[Plain-text document sources]
● ● ● ● ● ● ●

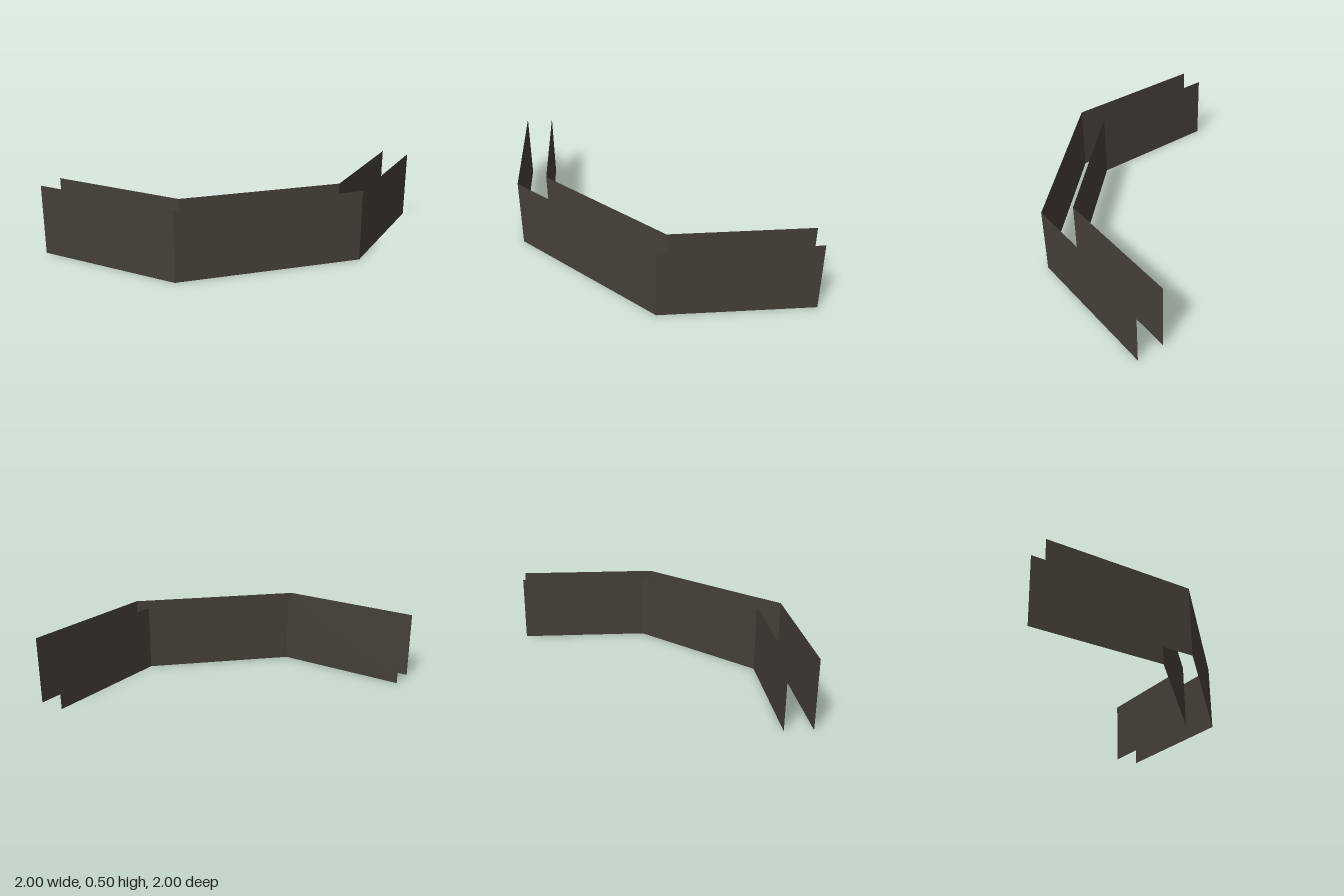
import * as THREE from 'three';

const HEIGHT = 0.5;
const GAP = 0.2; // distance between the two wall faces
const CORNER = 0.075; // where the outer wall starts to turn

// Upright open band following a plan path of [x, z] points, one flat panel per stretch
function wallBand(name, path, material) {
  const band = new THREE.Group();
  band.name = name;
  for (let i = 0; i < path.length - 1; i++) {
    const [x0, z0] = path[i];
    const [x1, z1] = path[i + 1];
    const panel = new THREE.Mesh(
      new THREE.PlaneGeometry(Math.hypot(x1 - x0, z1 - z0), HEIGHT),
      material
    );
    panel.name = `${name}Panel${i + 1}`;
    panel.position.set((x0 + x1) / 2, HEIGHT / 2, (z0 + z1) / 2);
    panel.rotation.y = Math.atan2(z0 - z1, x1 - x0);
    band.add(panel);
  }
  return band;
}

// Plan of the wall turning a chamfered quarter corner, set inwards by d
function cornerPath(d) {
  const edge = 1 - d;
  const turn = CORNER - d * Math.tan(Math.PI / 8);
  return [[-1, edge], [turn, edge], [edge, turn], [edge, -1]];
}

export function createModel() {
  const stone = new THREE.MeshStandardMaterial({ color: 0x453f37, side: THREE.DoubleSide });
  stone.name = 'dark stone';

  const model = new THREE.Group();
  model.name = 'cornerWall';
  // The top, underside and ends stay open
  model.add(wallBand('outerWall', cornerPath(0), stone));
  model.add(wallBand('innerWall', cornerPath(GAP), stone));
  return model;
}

● ● ● ● ● ● ●

WHAT THE EXERCISE ASKS: Copy out every entry above, character for character, excluding pictures.

FINISHED TASK:
import * as THREE from 'three';

const HEIGHT = 0.5;
const GAP = 0.2; // distance between the two wall faces
const CORNER = 0.075; // where the outer wall starts to turn

// Upright open band following a plan path of [x, z] points, one flat panel per stretch
function wallBand(name, path, material) {
  const band = new THREE.Group();
  band.name = name;
  for (let i = 0; i < path.length - 1; i++) {
    const [x0, z0] = path[i];
    const [x1, z1] = path[i + 1];
    const panel = new THREE.Mesh(
      new THREE.PlaneGeometry(Math.hypot(x1 - x0, z1 - z0), HEIGHT),
      material
    );
    panel.name = `${name}Panel${i + 1}`;
    panel.position.set((x0 + x1) / 2, HEIGHT / 2, (z0 + z1) / 2);
    panel.rotation.y = Math.atan2(z0 - z1, x1 - x0);
    band.add(panel);
  }
  return band;
}

// Plan of the wall turning a chamfered quarter corner, set inwards by d
function cornerPath(d) {
  const edge = 1 - d;
  const turn = CORNER - d * Math.tan(Math.PI / 8);
  return [[-1, edge], [turn, edge], [edge, turn], [edge, -1]];
}

export function createModel() {
  const stone = new THREE.MeshStandardMaterial({ color: 0x453f37, side: THREE.DoubleSide });
  stone.name = 'dark stone';

  const model = new THREE.Group();
  model.name = 'cornerWall';
  // The top, underside and ends stay open
  model.add(wallBand('outerWall', cornerPath(0), stone));
  model.add(wallBand('innerWall', cornerPath(GAP), stone));
  return model;
}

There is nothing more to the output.